+++ MATERIAL SUPPLIED

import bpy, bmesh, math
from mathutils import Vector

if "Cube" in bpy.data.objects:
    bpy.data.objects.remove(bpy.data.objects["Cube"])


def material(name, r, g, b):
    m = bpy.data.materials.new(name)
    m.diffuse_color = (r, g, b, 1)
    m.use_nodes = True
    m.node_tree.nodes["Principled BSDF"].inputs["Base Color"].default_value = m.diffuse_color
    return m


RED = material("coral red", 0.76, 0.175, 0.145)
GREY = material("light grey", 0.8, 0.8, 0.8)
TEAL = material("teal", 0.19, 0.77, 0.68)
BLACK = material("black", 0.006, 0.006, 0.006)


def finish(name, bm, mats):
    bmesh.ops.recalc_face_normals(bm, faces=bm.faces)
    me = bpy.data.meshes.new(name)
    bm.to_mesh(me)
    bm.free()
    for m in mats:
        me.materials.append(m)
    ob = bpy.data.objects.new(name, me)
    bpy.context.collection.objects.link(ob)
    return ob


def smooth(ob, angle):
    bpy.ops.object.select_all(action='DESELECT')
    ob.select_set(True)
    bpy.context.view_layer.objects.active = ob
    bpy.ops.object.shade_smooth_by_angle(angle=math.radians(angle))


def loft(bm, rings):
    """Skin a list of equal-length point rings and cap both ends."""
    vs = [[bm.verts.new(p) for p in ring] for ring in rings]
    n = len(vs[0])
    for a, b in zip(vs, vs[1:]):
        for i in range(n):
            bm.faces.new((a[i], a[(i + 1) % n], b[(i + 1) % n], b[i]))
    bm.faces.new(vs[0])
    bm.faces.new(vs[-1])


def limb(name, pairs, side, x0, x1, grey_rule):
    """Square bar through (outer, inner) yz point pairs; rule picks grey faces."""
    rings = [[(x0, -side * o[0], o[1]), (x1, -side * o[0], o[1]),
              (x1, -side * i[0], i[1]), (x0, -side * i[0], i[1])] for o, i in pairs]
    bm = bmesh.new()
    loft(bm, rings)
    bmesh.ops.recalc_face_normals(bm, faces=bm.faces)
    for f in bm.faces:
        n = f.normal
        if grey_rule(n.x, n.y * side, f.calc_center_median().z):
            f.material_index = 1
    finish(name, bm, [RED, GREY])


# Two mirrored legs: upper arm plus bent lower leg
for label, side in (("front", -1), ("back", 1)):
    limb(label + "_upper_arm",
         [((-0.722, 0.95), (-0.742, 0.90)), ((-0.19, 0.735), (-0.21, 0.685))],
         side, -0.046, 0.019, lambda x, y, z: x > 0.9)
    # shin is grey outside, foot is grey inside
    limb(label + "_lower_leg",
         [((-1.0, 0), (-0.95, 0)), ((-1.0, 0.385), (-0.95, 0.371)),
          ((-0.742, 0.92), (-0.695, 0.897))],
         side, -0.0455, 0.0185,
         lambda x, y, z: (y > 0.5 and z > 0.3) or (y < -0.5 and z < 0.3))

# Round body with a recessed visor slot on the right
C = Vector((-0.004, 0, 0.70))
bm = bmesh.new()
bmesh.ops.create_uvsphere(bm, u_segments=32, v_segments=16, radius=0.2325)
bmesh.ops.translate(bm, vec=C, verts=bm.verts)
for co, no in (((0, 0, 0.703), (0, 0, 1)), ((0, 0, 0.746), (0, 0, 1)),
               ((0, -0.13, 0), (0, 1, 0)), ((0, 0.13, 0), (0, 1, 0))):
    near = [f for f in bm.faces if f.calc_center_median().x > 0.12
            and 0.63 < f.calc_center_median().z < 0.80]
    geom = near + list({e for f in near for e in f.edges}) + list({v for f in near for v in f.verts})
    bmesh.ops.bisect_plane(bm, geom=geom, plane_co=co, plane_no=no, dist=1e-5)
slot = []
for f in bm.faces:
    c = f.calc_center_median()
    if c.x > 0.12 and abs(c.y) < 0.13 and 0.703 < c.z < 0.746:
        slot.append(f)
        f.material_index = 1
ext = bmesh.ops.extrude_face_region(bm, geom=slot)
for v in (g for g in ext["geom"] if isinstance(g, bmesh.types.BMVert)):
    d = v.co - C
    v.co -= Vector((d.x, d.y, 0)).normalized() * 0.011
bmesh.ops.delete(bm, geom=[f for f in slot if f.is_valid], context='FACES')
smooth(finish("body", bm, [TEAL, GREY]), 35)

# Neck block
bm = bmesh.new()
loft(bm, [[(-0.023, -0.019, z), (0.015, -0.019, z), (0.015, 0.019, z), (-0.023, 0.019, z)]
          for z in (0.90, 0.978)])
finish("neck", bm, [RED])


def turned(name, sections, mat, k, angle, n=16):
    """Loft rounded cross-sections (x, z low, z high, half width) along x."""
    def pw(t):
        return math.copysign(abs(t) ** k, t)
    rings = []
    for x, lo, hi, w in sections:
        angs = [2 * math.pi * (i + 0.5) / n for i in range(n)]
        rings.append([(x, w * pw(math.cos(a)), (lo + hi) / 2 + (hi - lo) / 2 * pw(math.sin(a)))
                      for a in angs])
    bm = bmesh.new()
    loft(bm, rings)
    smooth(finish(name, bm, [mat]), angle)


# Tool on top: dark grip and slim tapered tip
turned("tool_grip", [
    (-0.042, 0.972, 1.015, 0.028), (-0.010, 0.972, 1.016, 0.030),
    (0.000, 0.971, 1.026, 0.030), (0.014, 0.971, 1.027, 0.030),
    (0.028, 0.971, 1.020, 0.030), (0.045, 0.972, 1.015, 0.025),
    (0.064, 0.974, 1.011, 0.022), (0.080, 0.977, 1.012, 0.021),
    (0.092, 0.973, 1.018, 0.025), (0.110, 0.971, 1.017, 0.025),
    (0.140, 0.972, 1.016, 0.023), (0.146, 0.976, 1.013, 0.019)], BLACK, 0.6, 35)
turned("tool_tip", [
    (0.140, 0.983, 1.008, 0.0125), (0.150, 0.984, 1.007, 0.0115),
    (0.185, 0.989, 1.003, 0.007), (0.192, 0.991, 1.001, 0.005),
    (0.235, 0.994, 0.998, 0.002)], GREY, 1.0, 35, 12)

++++++

**EXERCISE INSTRUCTIONS:** A faithful retyping of every entry above is the task.

**RESPONSE TO THIS TASK:**
import bpy, bmesh, math
from mathutils import Vector

if "Cube" in bpy.data.objects:
    bpy.data.objects.remove(bpy.data.objects["Cube"])


def material(name, r, g, b):
    m = bpy.data.materials.new(name)
    m.diffuse_color = (r, g, b, 1)
    m.use_nodes = True
    m.node_tree.nodes["Principled BSDF"].inputs["Base Color"].default_value = m.diffuse_color
    return m


RED = material("coral red", 0.76, 0.175, 0.145)
GREY = material("light grey", 0.8, 0.8, 0.8)
TEAL = material("teal", 0.19, 0.77, 0.68)
BLACK = material("black", 0.006, 0.006, 0.006)


def finish(name, bm, mats):
    bmesh.ops.recalc_face_normals(bm, faces=bm.faces)
    me = bpy.data.meshes.new(name)
    bm.to_mesh(me)
    bm.free()
    for m in mats:
        me.materials.append(m)
    ob = bpy.data.objects.new(name, me)
    bpy.context.collection.objects.link(ob)
    return ob


def smooth(ob, angle):
    bpy.ops.object.select_all(action='DESELECT')
    ob.select_set(True)
    bpy.context.view_layer.objects.active = ob
    bpy.ops.object.shade_smooth_by_angle(angle=math.radians(angle))


def loft(bm, rings):
    """Skin a list of equal-length point rings and cap both ends."""
    vs = [[bm.verts.new(p) for p in ring] for ring in rings]
    n = len(vs[0])
    for a, b in zip(vs, vs[1:]):
        for i in range(n):
            bm.faces.new((a[i], a[(i + 1) % n], b[(i + 1) % n], b[i]))
    bm.faces.new(vs[0])
    bm.faces.new(vs[-1])


def limb(name, pairs, side, x0, x1, grey_rule):
    """Square bar through (outer, inner) yz point pairs; rule picks grey faces."""
    rings = [[(x0, -side * o[0], o[1]), (x1, -side * o[0], o[1]),
              (x1, -side * i[0], i[1]), (x0, -side * i[0], i[1])] for o, i in pairs]
    bm = bmesh.new()
    loft(bm, rings)
    bmesh.ops.recalc_face_normals(bm, faces=bm.faces)
    for f in bm.faces:
        n = f.normal
        if grey_rule(n.x, n.y * side, f.calc_center_median().z):
            f.material_index = 1
    finish(name, bm, [RED, GREY])


# Two mirrored legs: upper arm plus bent lower leg
for label, side in (("front", -1), ("back", 1)):
    limb(label + "_upper_arm",
         [((-0.722, 0.95), (-0.742, 0.90)), ((-0.19, 0.735), (-0.21, 0.685))],
         side, -0.046, 0.019, lambda x, y, z: x > 0.9)
    # shin is grey outside, foot is grey inside
    limb(label + "_lower_leg",
         [((-1.0, 0), (-0.95, 0)), ((-1.0, 0.385), (-0.95, 0.371)),
          ((-0.742, 0.92), (-0.695, 0.897))],
         side, -0.0455, 0.0185,
         lambda x, y, z: (y > 0.5 and z > 0.3) or (y < -0.5 and z < 0.3))

# Round body with a recessed visor slot on the right
C = Vector((-0.004, 0, 0.70))
bm = bmesh.new()
bmesh.ops.create_uvsphere(bm, u_segments=32, v_segments=16, radius=0.2325)
bmesh.ops.translate(bm, vec=C, verts=bm.verts)
for co, no in (((0, 0, 0.703), (0, 0, 1)), ((0, 0, 0.746), (0, 0, 1)),
               ((0, -0.13, 0), (0, 1, 0)), ((0, 0.13, 0), (0, 1, 0))):
    near = [f for f in bm.faces if f.calc_center_median().x > 0.12
            and 0.63 < f.calc_center_median().z < 0.80]
    geom = near + list({e for f in near for e in f.edges}) + list({v for f in near for v in f.verts})
    bmesh.ops.bisect_plane(bm, geom=geom, plane_co=co, plane_no=no, dist=1e-5)
slot = []
for f in bm.faces:
    c = f.calc_center_median()
    if c.x > 0.12 and abs(c.y) < 0.13 and 0.703 < c.z < 0.746:
        slot.append(f)
        f.material_index = 1
ext = bmesh.ops.extrude_face_region(bm, geom=slot)
for v in (g for g in ext["geom"] if isinstance(g, bmesh.types.BMVert)):
    d = v.co - C
    v.co -= Vector((d.x, d.y, 0)).normalized() * 0.011
bmesh.ops.delete(bm, geom=[f for f in slot if f.is_valid], context='FACES')
smooth(finish("body", bm, [TEAL, GREY]), 35)

# Neck block
bm = bmesh.new()
loft(bm, [[(-0.023, -0.019, z), (0.015, -0.019, z), (0.015, 0.019, z), (-0.023, 0.019, z)]
          for z in (0.90, 0.978)])
finish("neck", bm, [RED])


def turned(name, sections, mat, k, angle, n=16):
    """Loft rounded cross-sections (x, z low, z high, half width) along x."""
    def pw(t):
        return math.copysign(abs(t) ** k, t)
    rings = []
    for x, lo, hi, w in sections:
        angs = [2 * math.pi * (i + 0.5) / n for i in range(n)]
        rings.append([(x, w * pw(math.cos(a)), (lo + hi) / 2 + (hi - lo) / 2 * pw(math.sin(a)))
                      for a in angs])
    bm = bmesh.new()
    loft(bm, rings)
    smooth(finish(name, bm, [mat]), angle)


# Tool on top: dark grip and slim tapered tip
turned("tool_grip", [
    (-0.042, 0.972, 1.015, 0.028), (-0.010, 0.972, 1.016, 0.030),
    (0.000, 0.971, 1.026, 0.030), (0.014, 0.971, 1.027, 0.030),
    (0.028, 0.971, 1.020, 0.030), (0.045, 0.972, 1.015, 0.025),
    (0.064, 0.974, 1.011, 0.022), (0.080, 0.977, 1.012, 0.021),
    (0.092, 0.973, 1.018, 0.025), (0.110, 0.971, 1.017, 0.025),
    (0.140, 0.972, 1.016, 0.023), (0.146, 0.976, 1.013, 0.019)], BLACK, 0.6, 35)
turned("tool_tip", [
    (0.140, 0.983, 1.008, 0.0125), (0.150, 0.984, 1.007, 0.0115),
    (0.185, 0.989, 1.003, 0.007), (0.192, 0.991, 1.001, 0.005),
    (0.235, 0.994, 0.998, 0.002)], GREY, 1.0, 35, 12)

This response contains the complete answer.